> Task description
Restrict the output to the lines below starting at the one that contains "finish(bm, name, BLUE)" and ending at the one that contains "1.505, 1.535, GREY)", and restate them word for word, both ends included.
━━ Records shown ━━
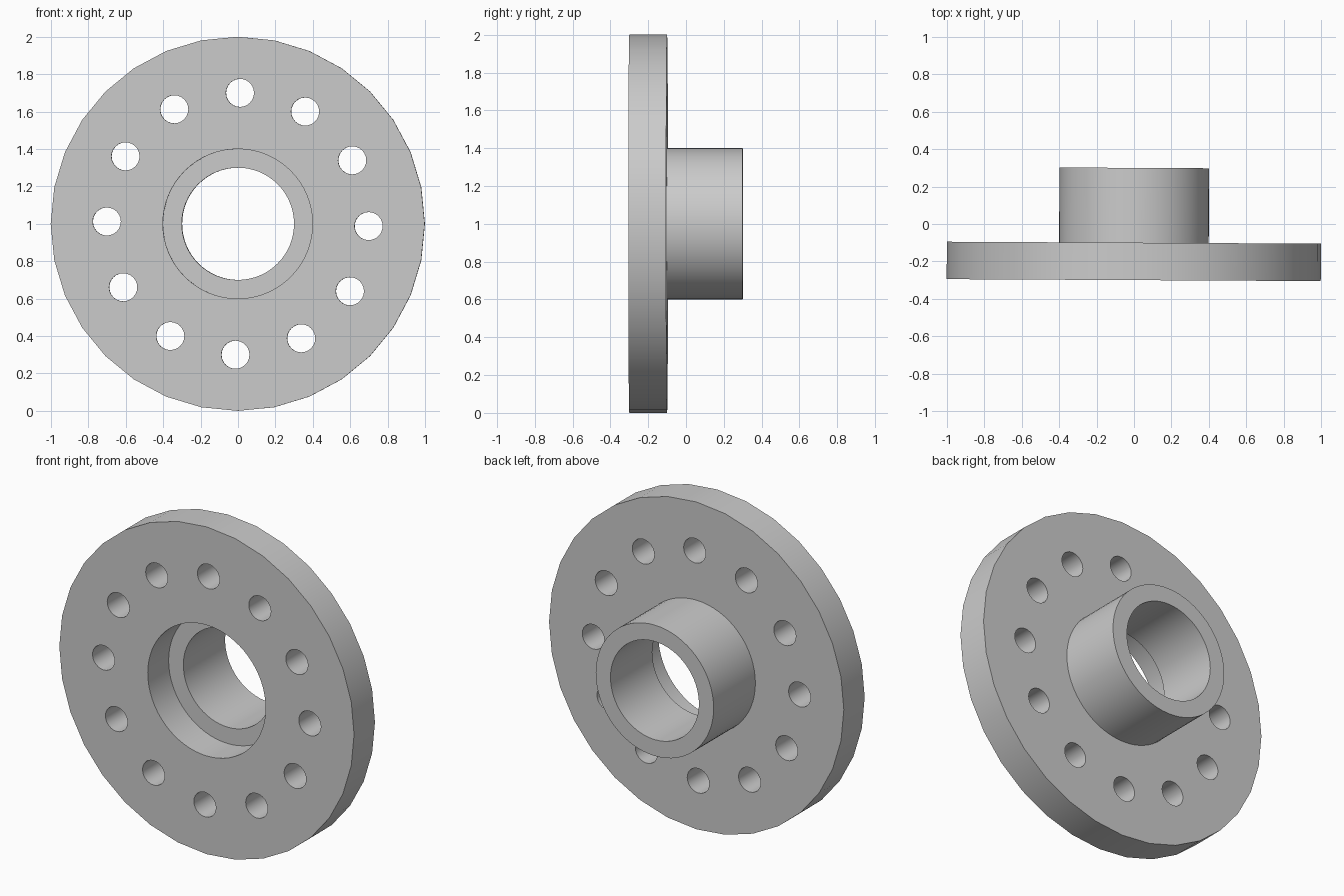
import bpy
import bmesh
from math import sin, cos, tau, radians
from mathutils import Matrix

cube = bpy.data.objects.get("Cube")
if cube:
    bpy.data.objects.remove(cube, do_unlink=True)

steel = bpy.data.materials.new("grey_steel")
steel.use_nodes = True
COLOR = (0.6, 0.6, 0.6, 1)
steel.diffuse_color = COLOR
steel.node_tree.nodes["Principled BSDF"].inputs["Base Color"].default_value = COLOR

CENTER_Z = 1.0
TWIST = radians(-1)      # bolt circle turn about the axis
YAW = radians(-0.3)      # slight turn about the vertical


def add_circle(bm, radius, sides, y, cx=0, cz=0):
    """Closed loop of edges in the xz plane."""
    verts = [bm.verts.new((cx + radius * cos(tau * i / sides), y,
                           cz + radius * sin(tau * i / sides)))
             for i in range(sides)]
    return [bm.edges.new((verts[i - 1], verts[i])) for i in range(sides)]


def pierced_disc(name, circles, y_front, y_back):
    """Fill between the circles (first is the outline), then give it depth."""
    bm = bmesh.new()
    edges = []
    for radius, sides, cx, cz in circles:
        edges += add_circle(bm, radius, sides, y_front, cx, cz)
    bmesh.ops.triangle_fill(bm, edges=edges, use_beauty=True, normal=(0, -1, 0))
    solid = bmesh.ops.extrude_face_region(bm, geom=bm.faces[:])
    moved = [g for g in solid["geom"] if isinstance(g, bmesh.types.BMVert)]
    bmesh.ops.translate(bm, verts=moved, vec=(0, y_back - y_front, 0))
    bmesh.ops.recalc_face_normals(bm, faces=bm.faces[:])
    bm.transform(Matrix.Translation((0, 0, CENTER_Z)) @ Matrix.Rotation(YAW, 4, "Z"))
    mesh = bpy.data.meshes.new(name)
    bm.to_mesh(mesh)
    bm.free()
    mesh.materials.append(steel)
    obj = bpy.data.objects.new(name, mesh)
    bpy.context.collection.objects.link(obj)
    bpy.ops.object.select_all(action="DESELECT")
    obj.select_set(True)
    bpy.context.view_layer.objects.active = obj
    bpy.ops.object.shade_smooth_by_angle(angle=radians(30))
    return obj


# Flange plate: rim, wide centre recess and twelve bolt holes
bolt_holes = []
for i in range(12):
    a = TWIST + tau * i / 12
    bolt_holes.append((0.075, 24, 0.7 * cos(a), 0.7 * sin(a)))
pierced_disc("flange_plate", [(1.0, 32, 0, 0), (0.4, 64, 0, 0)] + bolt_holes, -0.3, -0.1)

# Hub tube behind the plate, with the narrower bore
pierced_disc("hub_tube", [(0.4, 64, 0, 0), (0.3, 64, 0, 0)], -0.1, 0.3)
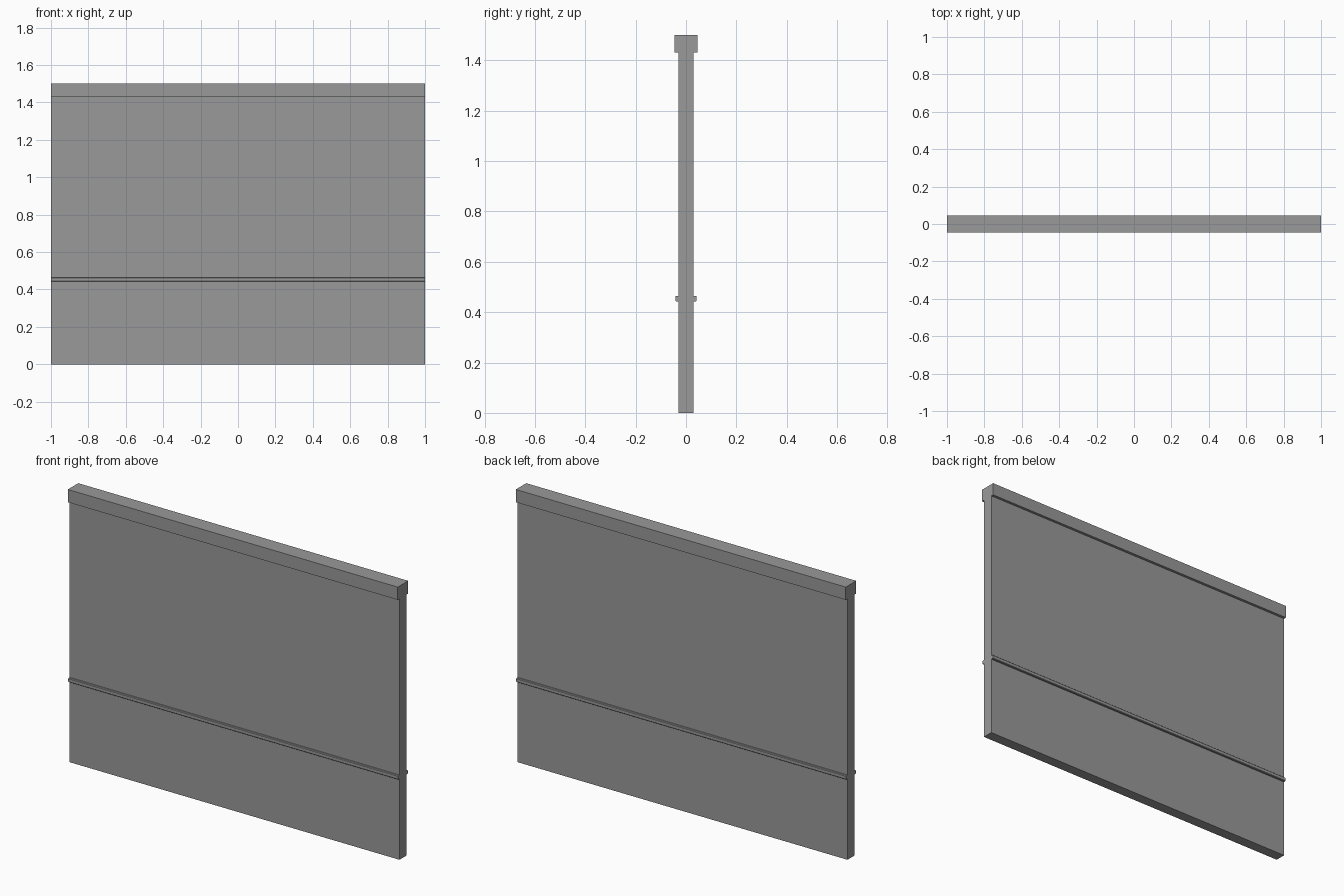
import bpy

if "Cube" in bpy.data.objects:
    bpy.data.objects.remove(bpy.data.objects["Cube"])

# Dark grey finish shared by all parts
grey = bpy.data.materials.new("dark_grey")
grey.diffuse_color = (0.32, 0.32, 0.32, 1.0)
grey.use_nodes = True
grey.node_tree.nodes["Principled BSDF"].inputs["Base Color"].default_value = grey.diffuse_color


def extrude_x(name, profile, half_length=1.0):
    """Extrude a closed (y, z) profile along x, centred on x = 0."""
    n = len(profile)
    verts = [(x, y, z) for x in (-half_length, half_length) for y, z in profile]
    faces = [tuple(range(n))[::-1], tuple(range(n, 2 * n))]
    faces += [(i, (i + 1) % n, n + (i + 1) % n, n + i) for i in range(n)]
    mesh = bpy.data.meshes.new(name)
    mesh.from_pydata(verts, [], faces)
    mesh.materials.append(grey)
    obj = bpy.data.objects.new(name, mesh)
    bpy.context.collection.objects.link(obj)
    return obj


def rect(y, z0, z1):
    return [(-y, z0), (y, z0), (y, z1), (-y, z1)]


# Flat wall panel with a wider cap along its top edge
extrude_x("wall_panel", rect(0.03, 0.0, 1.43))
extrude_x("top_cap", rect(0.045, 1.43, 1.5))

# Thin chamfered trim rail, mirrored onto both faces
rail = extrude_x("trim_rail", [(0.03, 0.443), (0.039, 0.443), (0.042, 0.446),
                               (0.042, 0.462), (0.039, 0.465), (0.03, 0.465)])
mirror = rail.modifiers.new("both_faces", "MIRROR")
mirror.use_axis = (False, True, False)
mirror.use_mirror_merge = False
━━━
━━ Records shown ━━
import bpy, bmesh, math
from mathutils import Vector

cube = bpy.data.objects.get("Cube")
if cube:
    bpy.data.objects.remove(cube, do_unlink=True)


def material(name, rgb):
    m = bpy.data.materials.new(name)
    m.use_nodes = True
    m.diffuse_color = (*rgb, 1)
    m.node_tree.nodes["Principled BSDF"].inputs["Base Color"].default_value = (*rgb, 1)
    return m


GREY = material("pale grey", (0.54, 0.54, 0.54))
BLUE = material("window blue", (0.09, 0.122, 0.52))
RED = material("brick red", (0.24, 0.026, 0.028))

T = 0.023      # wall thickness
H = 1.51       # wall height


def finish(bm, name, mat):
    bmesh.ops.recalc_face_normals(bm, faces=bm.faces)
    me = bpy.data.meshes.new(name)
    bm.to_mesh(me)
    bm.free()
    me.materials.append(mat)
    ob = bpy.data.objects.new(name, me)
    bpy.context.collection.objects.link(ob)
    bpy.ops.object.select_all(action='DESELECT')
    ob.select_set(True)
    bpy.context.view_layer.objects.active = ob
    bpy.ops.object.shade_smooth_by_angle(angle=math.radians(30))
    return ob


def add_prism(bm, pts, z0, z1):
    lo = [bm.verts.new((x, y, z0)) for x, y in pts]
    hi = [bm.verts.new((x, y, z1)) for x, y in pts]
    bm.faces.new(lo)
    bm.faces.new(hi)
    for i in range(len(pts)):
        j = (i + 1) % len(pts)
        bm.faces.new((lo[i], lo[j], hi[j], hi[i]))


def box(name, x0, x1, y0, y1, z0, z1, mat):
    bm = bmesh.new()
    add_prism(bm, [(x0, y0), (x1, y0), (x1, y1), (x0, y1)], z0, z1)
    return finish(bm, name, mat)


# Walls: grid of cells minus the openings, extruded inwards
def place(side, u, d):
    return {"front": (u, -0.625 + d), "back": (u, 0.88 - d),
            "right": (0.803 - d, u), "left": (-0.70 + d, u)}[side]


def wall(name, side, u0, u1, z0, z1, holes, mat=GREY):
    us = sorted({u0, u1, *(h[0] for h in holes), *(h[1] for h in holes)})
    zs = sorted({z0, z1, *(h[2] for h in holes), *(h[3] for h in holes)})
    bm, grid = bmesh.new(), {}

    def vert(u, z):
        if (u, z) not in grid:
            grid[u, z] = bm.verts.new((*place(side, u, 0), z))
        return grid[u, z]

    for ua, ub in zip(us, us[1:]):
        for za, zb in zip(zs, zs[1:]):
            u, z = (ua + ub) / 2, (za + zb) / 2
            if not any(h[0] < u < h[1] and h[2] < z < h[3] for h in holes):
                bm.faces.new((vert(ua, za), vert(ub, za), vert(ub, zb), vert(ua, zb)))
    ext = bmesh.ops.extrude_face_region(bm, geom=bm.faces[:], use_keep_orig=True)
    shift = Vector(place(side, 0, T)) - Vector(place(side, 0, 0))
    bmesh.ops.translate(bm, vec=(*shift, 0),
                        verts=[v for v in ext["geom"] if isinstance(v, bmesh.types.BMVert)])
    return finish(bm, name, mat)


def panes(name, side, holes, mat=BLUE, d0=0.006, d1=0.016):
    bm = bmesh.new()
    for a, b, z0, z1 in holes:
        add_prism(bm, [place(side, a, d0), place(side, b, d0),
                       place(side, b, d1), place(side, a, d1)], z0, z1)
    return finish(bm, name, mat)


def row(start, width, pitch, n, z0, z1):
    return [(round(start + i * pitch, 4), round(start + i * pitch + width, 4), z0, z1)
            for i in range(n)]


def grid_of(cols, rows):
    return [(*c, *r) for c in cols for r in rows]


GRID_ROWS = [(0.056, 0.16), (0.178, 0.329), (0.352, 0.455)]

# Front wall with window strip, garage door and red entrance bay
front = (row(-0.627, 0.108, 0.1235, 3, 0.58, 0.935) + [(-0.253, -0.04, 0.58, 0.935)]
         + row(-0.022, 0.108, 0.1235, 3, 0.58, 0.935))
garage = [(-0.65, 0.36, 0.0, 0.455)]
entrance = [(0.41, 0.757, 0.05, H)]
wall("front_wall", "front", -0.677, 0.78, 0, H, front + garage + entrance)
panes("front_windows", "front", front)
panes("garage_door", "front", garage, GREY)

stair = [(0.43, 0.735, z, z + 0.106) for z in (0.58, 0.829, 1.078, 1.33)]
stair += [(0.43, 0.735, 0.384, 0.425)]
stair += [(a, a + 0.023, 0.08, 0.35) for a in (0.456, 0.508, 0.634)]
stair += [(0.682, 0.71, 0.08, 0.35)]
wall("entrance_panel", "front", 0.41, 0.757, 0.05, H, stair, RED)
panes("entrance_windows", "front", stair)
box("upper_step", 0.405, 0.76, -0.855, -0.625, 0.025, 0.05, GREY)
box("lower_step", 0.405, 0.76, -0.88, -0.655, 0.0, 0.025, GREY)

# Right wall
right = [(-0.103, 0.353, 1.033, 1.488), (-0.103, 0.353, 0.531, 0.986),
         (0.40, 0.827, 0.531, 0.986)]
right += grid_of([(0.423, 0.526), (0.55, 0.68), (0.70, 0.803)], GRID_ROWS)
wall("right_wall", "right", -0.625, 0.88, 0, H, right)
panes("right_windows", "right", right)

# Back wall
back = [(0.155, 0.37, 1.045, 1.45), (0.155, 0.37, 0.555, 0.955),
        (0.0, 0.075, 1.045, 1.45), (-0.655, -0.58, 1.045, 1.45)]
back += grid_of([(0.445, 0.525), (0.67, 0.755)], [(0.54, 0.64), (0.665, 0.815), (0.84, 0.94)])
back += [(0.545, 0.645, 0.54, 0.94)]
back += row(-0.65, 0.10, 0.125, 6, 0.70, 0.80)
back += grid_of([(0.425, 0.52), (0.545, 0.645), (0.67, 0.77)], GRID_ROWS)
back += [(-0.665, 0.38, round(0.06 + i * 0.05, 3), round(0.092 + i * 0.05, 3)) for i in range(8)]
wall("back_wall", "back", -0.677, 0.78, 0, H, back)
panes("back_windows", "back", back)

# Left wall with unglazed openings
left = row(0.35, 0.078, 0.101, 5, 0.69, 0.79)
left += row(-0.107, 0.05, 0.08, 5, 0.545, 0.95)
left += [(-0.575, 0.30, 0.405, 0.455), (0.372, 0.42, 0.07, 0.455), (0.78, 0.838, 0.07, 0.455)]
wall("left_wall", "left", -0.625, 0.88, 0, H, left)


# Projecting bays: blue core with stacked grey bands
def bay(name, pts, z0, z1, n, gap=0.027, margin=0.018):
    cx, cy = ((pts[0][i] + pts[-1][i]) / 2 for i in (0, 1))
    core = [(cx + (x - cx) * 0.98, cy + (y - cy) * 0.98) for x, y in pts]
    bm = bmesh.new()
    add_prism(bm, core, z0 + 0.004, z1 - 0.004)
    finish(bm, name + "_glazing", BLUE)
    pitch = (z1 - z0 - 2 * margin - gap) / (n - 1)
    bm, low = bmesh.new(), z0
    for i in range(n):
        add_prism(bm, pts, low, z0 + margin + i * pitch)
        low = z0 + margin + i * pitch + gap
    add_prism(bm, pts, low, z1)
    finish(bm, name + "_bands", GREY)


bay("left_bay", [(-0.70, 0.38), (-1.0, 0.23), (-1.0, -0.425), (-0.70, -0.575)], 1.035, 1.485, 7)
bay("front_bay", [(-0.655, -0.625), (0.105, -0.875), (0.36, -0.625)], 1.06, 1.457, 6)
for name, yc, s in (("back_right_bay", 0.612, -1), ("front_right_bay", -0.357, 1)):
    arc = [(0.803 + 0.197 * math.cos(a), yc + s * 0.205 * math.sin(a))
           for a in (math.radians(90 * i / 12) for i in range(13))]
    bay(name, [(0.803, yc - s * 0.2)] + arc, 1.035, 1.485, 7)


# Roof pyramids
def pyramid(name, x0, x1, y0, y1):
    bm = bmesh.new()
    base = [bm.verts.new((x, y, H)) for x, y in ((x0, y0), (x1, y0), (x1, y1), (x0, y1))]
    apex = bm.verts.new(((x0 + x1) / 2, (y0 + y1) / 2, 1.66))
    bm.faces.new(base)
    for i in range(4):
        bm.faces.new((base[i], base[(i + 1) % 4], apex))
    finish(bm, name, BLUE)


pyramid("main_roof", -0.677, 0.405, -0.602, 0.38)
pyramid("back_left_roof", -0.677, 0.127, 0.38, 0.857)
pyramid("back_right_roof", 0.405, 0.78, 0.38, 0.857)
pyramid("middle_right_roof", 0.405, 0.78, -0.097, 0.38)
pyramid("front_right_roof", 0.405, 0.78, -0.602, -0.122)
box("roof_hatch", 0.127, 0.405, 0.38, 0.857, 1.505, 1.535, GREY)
━━━
━━ Records shown ━━
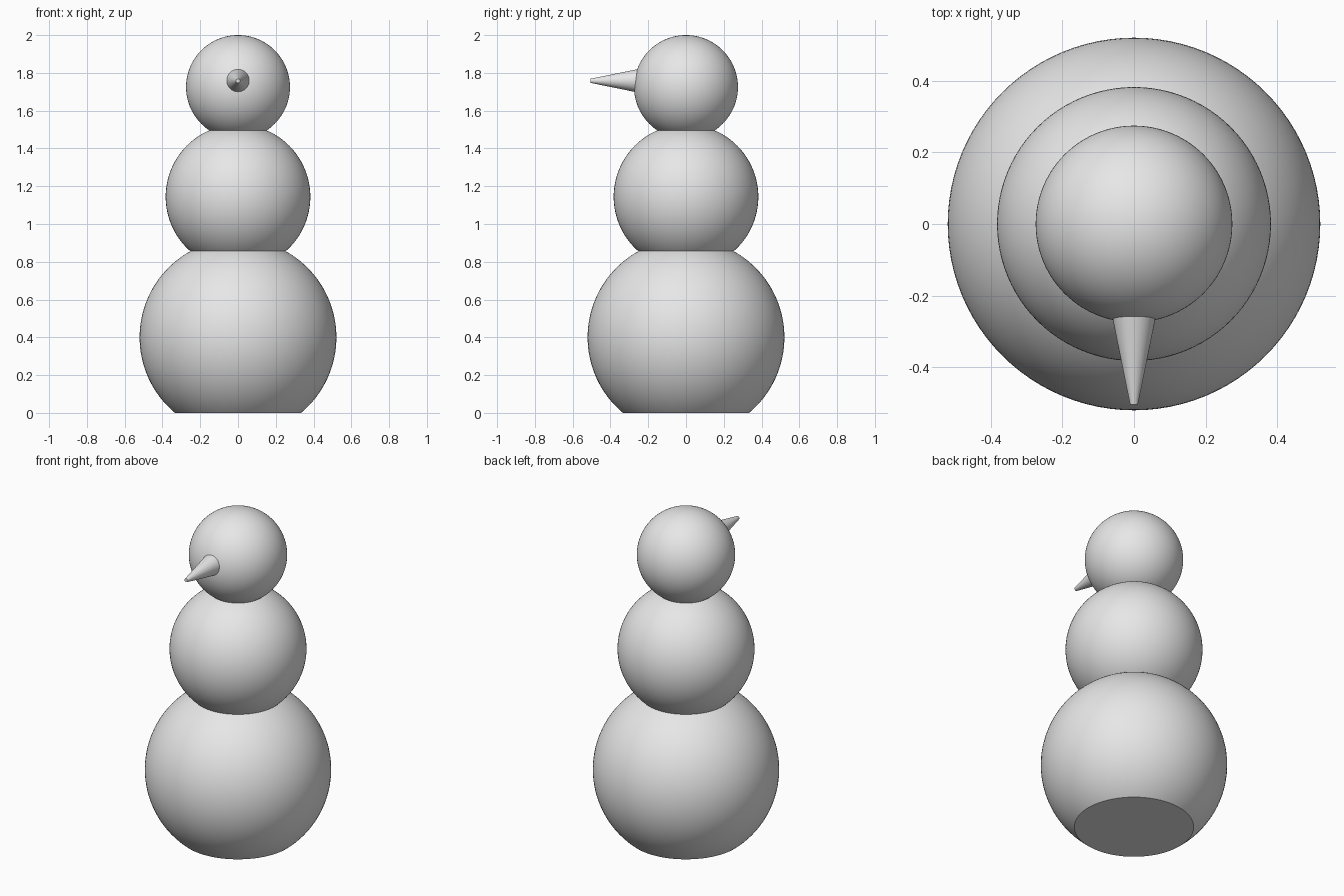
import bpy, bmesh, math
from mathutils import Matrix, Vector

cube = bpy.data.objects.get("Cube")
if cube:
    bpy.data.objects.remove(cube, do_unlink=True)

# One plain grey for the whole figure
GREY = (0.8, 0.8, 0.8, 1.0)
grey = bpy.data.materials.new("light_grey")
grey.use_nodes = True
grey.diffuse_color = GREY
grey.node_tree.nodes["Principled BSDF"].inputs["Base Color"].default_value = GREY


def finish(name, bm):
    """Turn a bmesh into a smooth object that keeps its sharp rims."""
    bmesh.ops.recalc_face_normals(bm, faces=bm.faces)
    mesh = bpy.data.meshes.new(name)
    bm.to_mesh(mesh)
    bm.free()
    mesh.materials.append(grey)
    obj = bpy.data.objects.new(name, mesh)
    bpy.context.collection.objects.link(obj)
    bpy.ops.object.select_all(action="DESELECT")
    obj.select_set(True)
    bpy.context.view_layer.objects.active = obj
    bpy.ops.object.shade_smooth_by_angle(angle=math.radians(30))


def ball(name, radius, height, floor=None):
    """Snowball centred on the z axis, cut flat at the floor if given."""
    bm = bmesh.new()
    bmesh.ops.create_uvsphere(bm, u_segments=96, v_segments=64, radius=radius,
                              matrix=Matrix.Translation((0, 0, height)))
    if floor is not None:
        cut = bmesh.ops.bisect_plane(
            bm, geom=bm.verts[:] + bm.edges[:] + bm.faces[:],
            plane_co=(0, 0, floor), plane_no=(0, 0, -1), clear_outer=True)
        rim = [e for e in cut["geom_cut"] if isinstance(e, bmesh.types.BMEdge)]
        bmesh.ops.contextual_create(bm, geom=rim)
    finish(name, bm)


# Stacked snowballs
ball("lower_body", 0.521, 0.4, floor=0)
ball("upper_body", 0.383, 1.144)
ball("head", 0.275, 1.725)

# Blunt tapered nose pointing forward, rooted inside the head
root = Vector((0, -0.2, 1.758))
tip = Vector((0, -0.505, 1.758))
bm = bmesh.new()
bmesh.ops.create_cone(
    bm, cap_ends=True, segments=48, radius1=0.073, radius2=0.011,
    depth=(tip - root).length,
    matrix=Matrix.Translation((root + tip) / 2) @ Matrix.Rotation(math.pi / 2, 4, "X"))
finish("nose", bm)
━━━
> Finished exercise
    finish(bm, name, BLUE)


pyramid("main_roof", -0.677, 0.405, -0.602, 0.38)
pyramid("back_left_roof", -0.677, 0.127, 0.38, 0.857)
pyramid("back_right_roof", 0.405, 0.78, 0.38, 0.857)
pyramid("middle_right_roof", 0.405, 0.78, -0.097, 0.38)
pyramid("front_right_roof", 0.405, 0.78, -0.602, -0.122)
box("roof_hatch", 0.127, 0.405, 0.38, 0.857, 1.505, 1.535, GREY)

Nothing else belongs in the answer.